How many lines in the listing below hold the word "TEAL"? Answer with the number only.

__Material to process__.
***

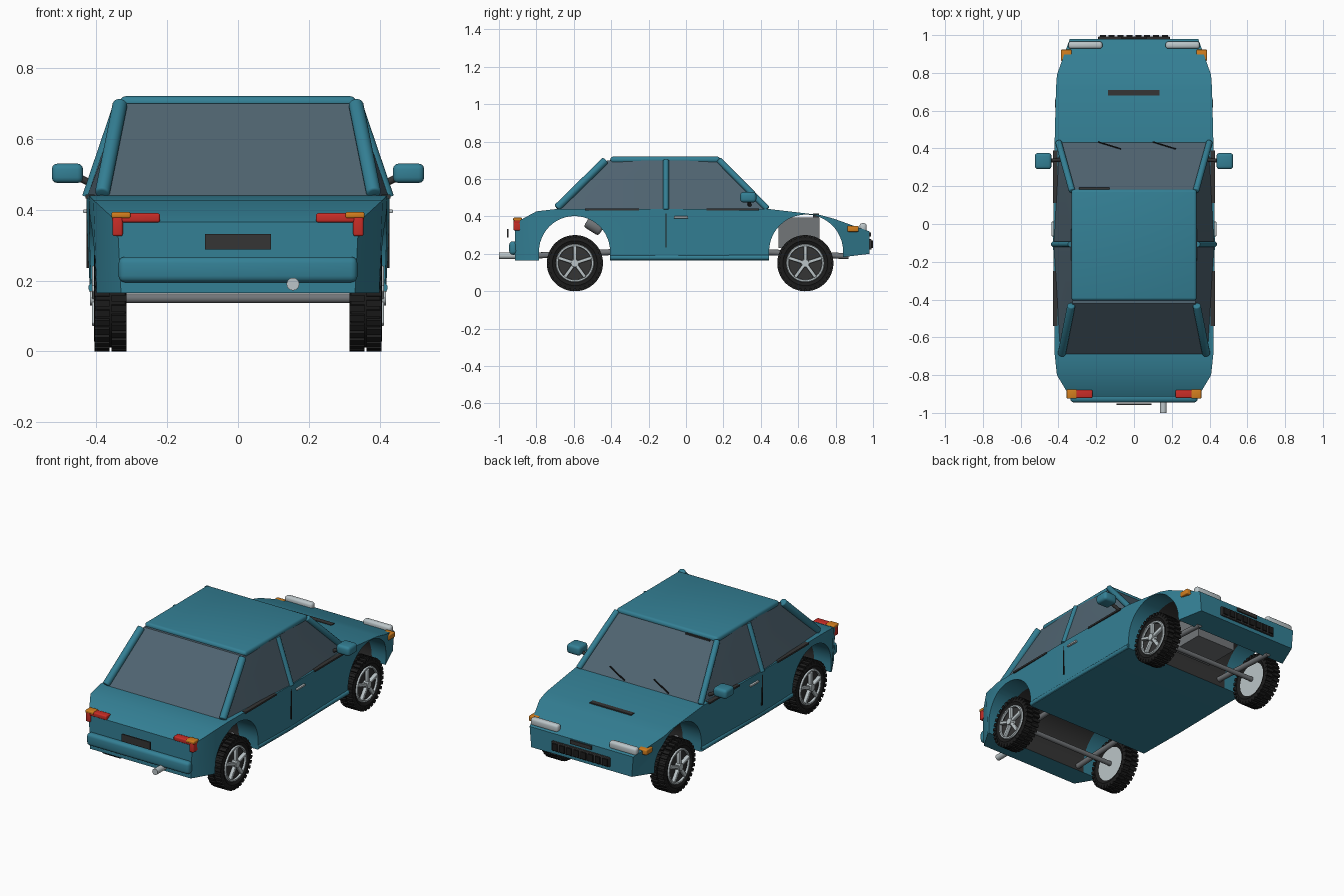
import bpy, bmesh
from math import sin, cos, pi, tau
from mathutils import Vector, Matrix

if "Cube" in bpy.data.objects:
    bpy.data.objects.remove(bpy.data.objects["Cube"])


def material(name, r, g, b):
    m = bpy.data.materials.new(name)
    m.use_nodes = True
    m.diffuse_color = (r, g, b, 1)
    m.node_tree.nodes["Principled BSDF"].inputs["Base Color"].default_value = (r, g, b, 1)
    return m


TEAL = material("teal_paint", .034, .215, .3)
GLASS = material("window_glass", .08, .128, .165)
RUBBER = material("black_rubber", .012, .012, .012)
DARK = material("dark_trim", .035, .035, .035)
SILVER = material("silver", .5, .56, .58)
GREY = material("engine_grey", .17, .18, .19)
RED = material("red_lens", .58, .026, .02)
ORANGE = material("orange_lens", .65, .21, .013)
made = []


def finish(name, bm, *mats):
    bmesh.ops.recalc_face_normals(bm, faces=bm.faces)
    mesh = bpy.data.meshes.new(name)
    bm.to_mesh(mesh)
    bm.free()
    for m in mats:
        mesh.materials.append(m)
    return place(name, mesh)


def place(name, mesh):
    ob = bpy.data.objects.new(name, mesh)
    bpy.context.collection.objects.link(ob)
    made.append(ob)
    return ob


def add_box(bm, x, y, z, bevel=0, matrix=None):
    """Box between (low, high) pairs on each axis."""
    lo, hi = Vector((x[0], y[0], z[0])), Vector((x[1], y[1], z[1]))
    m = Matrix.Translation((lo + hi) / 2) @ Matrix.Diagonal((*(hi - lo), 1))
    verts = bmesh.ops.create_cube(bm, size=1, matrix=(matrix or Matrix()) @ m)["verts"]
    if bevel:
        edges = list({e for v in verts for e in v.link_edges})
        bmesh.ops.bevel(bm, geom=edges, offset=bevel, segments=3, profile=.5, affect='EDGES')


def box(name, mat, x, y, z, bevel=0):
    bm = bmesh.new()
    add_box(bm, sorted(x), y, z, bevel)
    return finish(name, bm, mat)


def tube(name, mat, a, b, r, sides=16, bevel=0):
    a, b = Vector(a), Vector(b)
    bm = bmesh.new()
    m = Matrix.Translation((a + b) / 2) @ (b - a).to_track_quat('Z', 'Y').to_matrix().to_4x4()
    bmesh.ops.create_cone(bm, cap_ends=True, segments=sides, radius1=r, radius2=r,
                          depth=(b - a).length, matrix=m)
    if bevel:
        rims = [e for e in bm.edges if any(len(f.verts) > 4 for f in e.link_faces)]
        bmesh.ops.bevel(bm, geom=rims, offset=bevel, segments=3, profile=.5, affect='EDGES')
    return finish(name, bm, mat)


def loft(rings, caps=True, loop=False):
    """Skin a list of equal point rings."""
    bm = bmesh.new()
    rows = [[bm.verts.new(p) for p in ring] for ring in rings]
    n = len(rows[0])
    pairs = list(zip(rows, rows[1:])) + ([(rows[-1], rows[0])] if loop else [])
    for r, s in pairs:
        for i in range(n):
            bm.faces.new((r[i], r[(i + 1) % n], s[(i + 1) % n], s[i]))
    if caps:
        bm.faces.new(rows[0])
        bm.faces.new(rows[-1])
    return bm


def lathe(profile, n=40, **kw):
    """Turn (x, radius) points about the x axis."""
    return loft([[(x, r * cos(tau * i / n), r * sin(tau * i / n)) for i in range(n)]
                 for x, r in profile], **kw)


# Lower body: (y, half width, bottom, top) sections from tail to nose
sections = [(-.914, .34, .165, .365), (-.8, .408, .165, .427), (-.69, .42, .165, .44),
            (-.1, .428, .165, .44), (.44, .42, .165, .44), (.72, .413, .172, .407),
            (.79, .408, .176, .388), (.98, .34, .2, .32)]
bm = loft([[(-w + .01, y, b), (w - .01, y, b), (w, y, t), (-w, y, t)] for y, w, b, t in sections])
body = finish("body", bm, TEAL, DARK)

# Wheel arches cut through the body, dark between the painted liners
for y, r in ((-.596, .19), (.642, .198)):
    arch = [(y + r, 0)] + [(y + r * cos(pi * i / 24), .212 + r * sin(pi * i / 24))
                           for i in range(25)] + [(y - r, 0)]
    bm = loft([[(x, *p) for p in arch] for x in (-.6, -.29, .29, .6)])
    for f in bm.faces:
        f.material_index = int(abs(f.calc_center_median().x) < .28)
    cutter = finish("arch_cutter", bm, TEAL, DARK)
    made.remove(cutter)
    cutter.hide_render = True
    mod = body.modifiers.new("arch", 'BOOLEAN')
    mod.object, mod.solver = cutter, 'EXACT'
    bpy.context.view_layer.objects.active = body
    bpy.ops.object.modifier_apply(modifier=mod.name)
    bpy.data.objects.remove(cutter)

# Cabin glass and roof
base = [(.39, -.69), (.425, -.107), (.395, .435), (-.395, .435), (-.425, -.107), (-.39, -.69)]
top = [(.325, -.42), (.335, -.107), (.325, .18), (-.325, .18), (-.335, -.107), (-.325, -.42)]
finish("cabin_glass", loft([[(*p, .437) for p in base], [(*p, .7) for p in top]]), GLASS)
box("roof", TEAL, (-.332, .332), (-.405, .183), (.685, .72), .015)

# Bumper, plates, grille, vent
box("tail_bumper", TEAL, (-.337, .337), (-.945, -.9), (.195, .267), .018)
box("tail_plate", DARK, (-.093, .093), (-.957, -.949), (.288, .332))
box("nose_plate", DARK, (-.07, .07), (.981, .989), (.293, .315))
box("hood_vent", DARK, (-.138, .135), (.68, .71), (.395, .415))
box("scuttle_strip", DARK, (-.29, -.13), (.176, .192), (.692, .7))
box("grille", DARK, (-.19, .19), (.978, .992), (.222, .278), .004)
bm = bmesh.new()
for i in range(8):
    x = -.165 + i * .047
    add_box(bm, (x - .016, x + .016), (.99, 1), (.23, .27))
finish("grille_slats", bm, RUBBER)

# Engine and exhaust
box("engine", GREY, (-.13, .13), (.495, .715), (.23, .395))
tube("exhaust_tip", SILVER, (.155, -1, .19), (.155, -.88, .19), .018)
tube("exhaust_pipe", GREY, (.155, -.9, .19), (.155, -.76, .195), .014)
tube("muffler", GREY, (.1, -.53, .375), (.1, -.45, .325), .035, bevel=.015)

# Paired parts
for s, side in ((1, "left"), (-1, "right")):
    tube(f"windscreen_pillar_{side}", TEAL, (s * .4, .435, .44), (s * .328, .175, .703), .017, bevel=.006)
    tube(f"door_pillar_{side}", TEAL, (s * .425, -.107, .435), (s * .335, -.107, .7), .015)
    tube(f"tail_pillar_{side}", TEAL, (s * .383, -.69, .445), (s * .332, -.43, .7), .021, bevel=.007)
    tube(f"sill_{side}", TEAL, (s * .408, -.405, .18), (s * .408, .443, .18), .014)
    box(f"mirror_{side}", TEAL, (s * .437, s * .525), (.29, .376), (.475, .53), .016)
    tube(f"mirror_stalk_{side}", DARK, (s * .39, .34, .46), (s * .45, .335, .492), .01)
    box(f"door_handle_{side}", SILVER, (s * .42, s * .437), (-.065, .012), (.39, .401), .003)
    box(f"door_gap_{side}", RUBBER, (s * .418, s * .427), (-.11, -.104), (.235, .432))
    for end, y in (("tail", (-.54, -.25)), ("nose", (.11, .39))):
        box(f"window_trim_{end}_{side}", DARK, (s * .405, s * .43), y, (.432, .442))

    # Lamps
    box(f"tail_lamp_{side}", RED, (s * .22, s * .355), (-.921, -.878), (.364, .39), .006)
    box(f"tail_lamp_leg_{side}", RED, (s * .325, s * .354), (-.923, -.878), (.325, .385), .006)
    box(f"tail_indicator_{side}", ORANGE, (s * .303, s * .357), (-.924, -.876), (.376, .393), .005)
    box(f"headlamp_{side}", SILVER, (s * .167, s * .348), (.928, .966), (.317, .364), .014)
    box(f"nose_indicator_{side}", ORANGE, (s * .33, s * .387), (.863, .923), (.318, .35), .006)

    # Chassis rails across the arches
    tube(f"tail_rail_{side}", GREY, (s * .25, -.82, .19), (s * .25, -.38, .21), .016)
    tube(f"nose_rail_{side}", GREY, (s * .25, .41, .21), (s * .25, .87, .187), .016)

# Wipers
for i, x in enumerate((-.19, .1)):
    tube(f"wiper_{i + 1}", RUBBER, (x, .435, .45), (x + .12, .398, .486), .004, 6)

# Wheel meshes, outer side towards +x
tyre_shape = [(-.036, .1), (-.046, .12), (-.041, .139), (.041, .139), (.046, .12), (.036, .1)]
tyre = lathe(tyre_shape, caps=False, loop=True)
count = 32
for row, x in enumerate((-.024, .024)):
    for i in range(count):
        turn = Matrix.Rotation(tau * (i + row / 2) / count, 4, 'X')
        add_box(tyre, (x - .021, x + .021), (-.009, .009), (.13, .15), matrix=turn)
rim = lathe([(.034, .088), (.046, .09), (.046, .099), (.034, .104)], caps=False, loop=True)
for i in range(5):
    turn = Matrix.Rotation(tau * i / 5, 4, 'X')
    add_box(rim, (.03, .052), (-.009, .009), (.012, .092), .004, turn)
bmesh.ops.create_cone(rim, cap_ends=True, segments=20, radius1=.024, radius2=.02, depth=.03,
                      matrix=Matrix.Translation((.042, 0, 0)) @ Matrix.Rotation(pi / 2, 4, 'Y'))
wheel_parts = [("tyre", finish("tyre", tyre, RUBBER)),
               ("rim", finish("rim", rim, SILVER)),
               ("brake_disc", finish("brake_disc", lathe([(-.02, .102), (.024, .102)]), DARK)),
               ("wheel_back", finish("wheel_back", lathe([(-.036, .104), (-.018, .104)]), SILVER))]

# Place four wheels from shared meshes, with axle stubs
for end, y in (("tail", -.594), ("nose", .638)):
    for s, side in ((1, "left"), (-1, "right")):
        for part, source in wheel_parts:
            ob = place(f"{end}_{part}_{side}", source.data)
            ob.location = (s * .36, y, .15)
            ob.rotation_euler.z = 0 if s > 0 else pi
for part, source in wheel_parts:
    made.remove(source)
    bpy.data.objects.remove(source)
for end, y in (("tail", -.594), ("nose", .638)):
    tube(f"{end}_axle", GREY, (-.33, y, .15), (.33, y, .15), .014)

# Smooth the rounded parts, keep hard edges
bpy.ops.object.select_all(action='DESELECT')
for ob in made:
    ob.select_set(True)
bpy.context.view_layer.objects.active = body
bpy.ops.object.shade_smooth_by_angle(angle=.55)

***

__Your response__. 10